When you buy storage for your ESX or Hyper-V infrastructure, what's more important to you - capacity or performance? Is a GB or an IOPS unit worth more to you?
If you balance the two, what steps to do take to do so? How do you analyze your workloads to determine overall storage impact?
Personally, now that we have an infrastructure in place, I'm finding it easier to model new workloads than it was when we initially got underway. Besides being more experienced, the virtual environment makes it easy to install and test actual workloads on the hardware before moving those workloads into production. So, when we decided to move to Exchange 2010, the IT staff at Westminster had their mailboxes moved to the new virtual Exchange 2010 server so that we could be the test subjects to determine if and where there might be bottlenecks.
Most of the time, its a balancing act between capacity, performance, and cost.
We work with a storage product that uses SAS backplanes, SAS expansion ports, and a FC-based RAID controller. We can then mix/match SAS and SATA drives to obtain the capacity (SATA) and performance (SAS) we need within the environment. The chassis we use has a modular controller system, allowing us to start with a single, dual-port 4GB FC controller, and as budget permits and requirements dictate, we can add a second controller or upgrade to one or two dual-port 8GB FC controllers. A single-controller 4GB Titan enclosure with 3-600G SAS and 9-1000G SATA drives can be had for less than $10,000. Up to 4 expansion shelves can be connected for up to 60 SAS/SATA bays. There are some specific requirements to get optimal performance from SATA, related to placement within the enclosures, but the flexibility and relatively low cost make it attractive to many of our clients.
We work with a lot of mid-sized companies that are just now moving to larger infrastructures and virtual environments.
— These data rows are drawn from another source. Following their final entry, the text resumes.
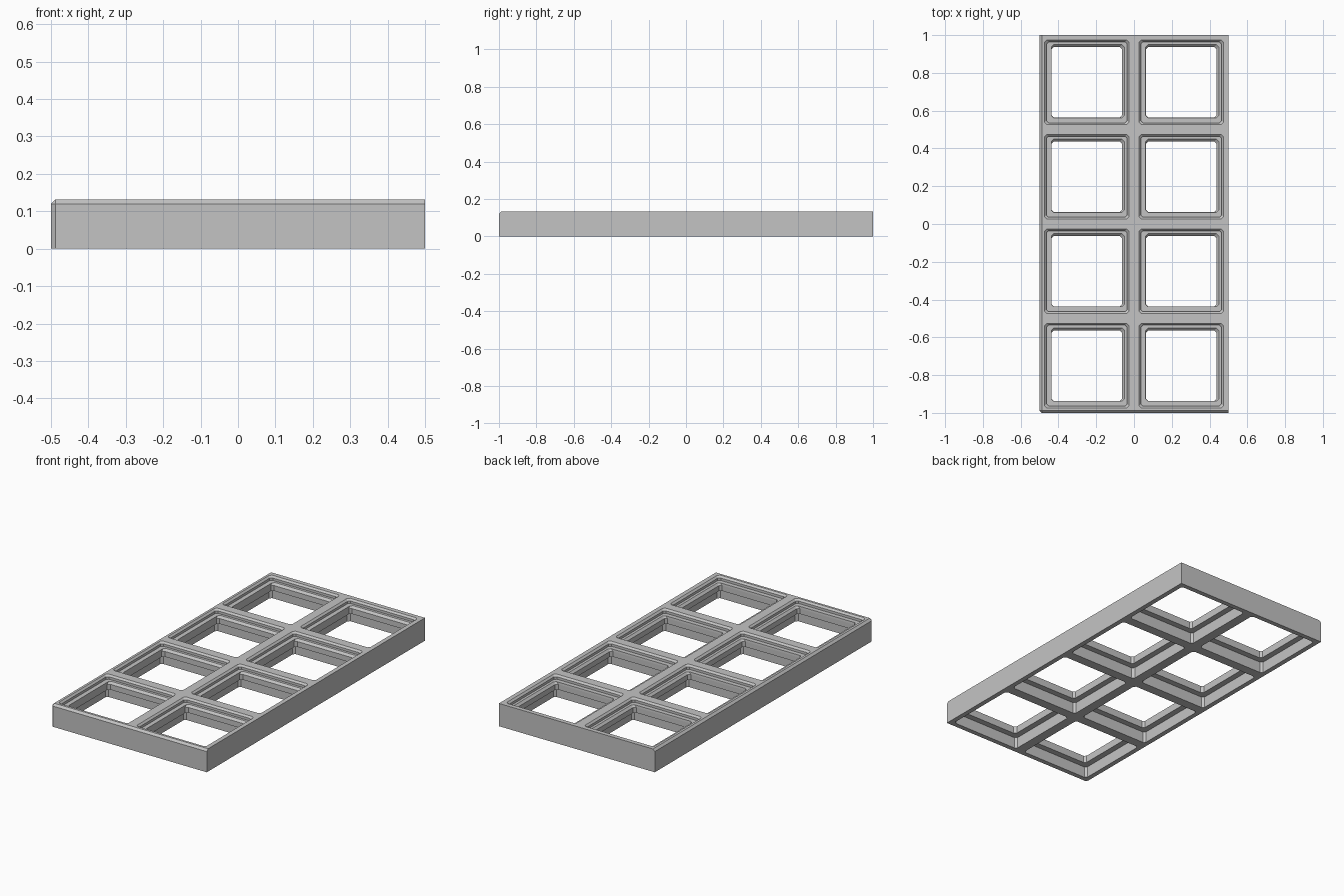
import bpy
import bmesh

cube = bpy.data.objects.get("Cube")
if cube:
    bpy.data.objects.remove(cube, do_unlink=True)

WIDTH, LENGTH, HEIGHT = 1.0, 2.0, 0.132
CELL = 0.5
BEVEL = 0.012

# Single grey material
grey = bpy.data.materials.new("plain_grey")
grey.use_nodes = True
colour = (0.55, 0.55, 0.55, 1)
grey.diffuse_color = colour
grey.node_tree.nodes["Principled BSDF"].inputs["Base Color"].default_value = colour


def make_object(name, bm):
    bmesh.ops.recalc_face_normals(bm, faces=bm.faces)
    mesh = bpy.data.meshes.new(name)
    bm.to_mesh(mesh)
    bm.free()
    mesh.materials.append(grey)
    obj = bpy.data.objects.new(name, mesh)
    bpy.context.collection.objects.link(obj)
    return obj


def clipped_square(bm, cx, cy, z, low, high, clip):
    """Ring of eight vertices: a square with clipped corners."""
    points = []
    for sx, sy in ((1, 1), (-1, 1), (-1, -1), (1, -1)):
        x = high if sx > 0 else -low
        y = high if sy > 0 else -low
        pair = [(x, y - sy * clip), (x - sx * clip, y)]
        points += pair if sx * sy > 0 else pair[::-1]
    return [bm.verts.new((cx + x, cy + y, z)) for x, y in points]


def loft(bm, rings):
    for a, b in zip(rings, rings[1:]):
        for i in range(len(a)):
            j = (i + 1) % len(a)
            bm.faces.new((a[i], a[j], b[j], b[i]))
    bm.faces.new(rings[0][::-1])
    bm.faces.new(rings[-1])


# Slab, bevelled only along the left-hand and front top edges and their corner
bm = bmesh.new()
bmesh.ops.create_cube(bm, size=1)
for v in bm.verts:
    v.co = (v.co.x * WIDTH, v.co.y * LENGTH, (v.co.z + 0.5) * HEIGHT)


def on_bevel(edge):
    ends = [v.co for v in edge.verts]
    at_side = all(c.x < 0 for c in ends)
    at_front = all(c.y < 0 for c in ends)
    at_top = all(c.z > HEIGHT / 2 for c in ends)
    return at_side + at_front + at_top == 2 and not (
        False in (at_side, at_front) and not at_top)


bmesh.ops.bevel(bm, geom=[e for e in bm.edges if on_bevel(e)],
                offset=BEVEL, segments=1, affect='EDGES')
frame = make_object("grid_frame", bm)

# Stepped opening: z, half size to low side, half size to high side
LIP_BOTTOM, LIP_TOP = 0.065, 0.108
steps = [
    (-0.05, 0.222, 0.222),
    (LIP_BOTTOM, 0.222, 0.222),
    (LIP_BOTTOM, 0.187, 0.187),
    (LIP_TOP - BEVEL, 0.187, 0.187),
    (LIP_TOP, 0.188, 0.199),
    (LIP_TOP, 0.214, 0.214),
    (HEIGHT - 0.01, 0.214, 0.214),
    (HEIGHT, 0.224, 0.224),
    (HEIGHT + 0.05, 0.224, 0.224),
]
bm = bmesh.new()
for col in range(2):
    for row in range(4):
        cx = (col - 0.5) * CELL
        cy = (row - 1.5) * CELL
        loft(bm, [clipped_square(bm, cx, cy, z, low, high, BEVEL)
                  for z, low, high in steps])
cutter = make_object("opening_cutter", bm)
cutter.hide_render = True

# Cut all openings through the slab
cut = frame.modifiers.new("openings", 'BOOLEAN')
cut.operation = 'DIFFERENCE'
cut.solver = 'EXACT'
cut.object = cutter
bpy.context.view_layer.objects.active = frame
frame.select_set(True)
bpy.ops.object.modifier_apply(modifier=cut.name)
bpy.data.objects.remove(cutter, do_unlink=True)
These units help us stay within budget and provide a platform that can migrate to improved reliability and performance without replacing major infrastructure components or migrating data.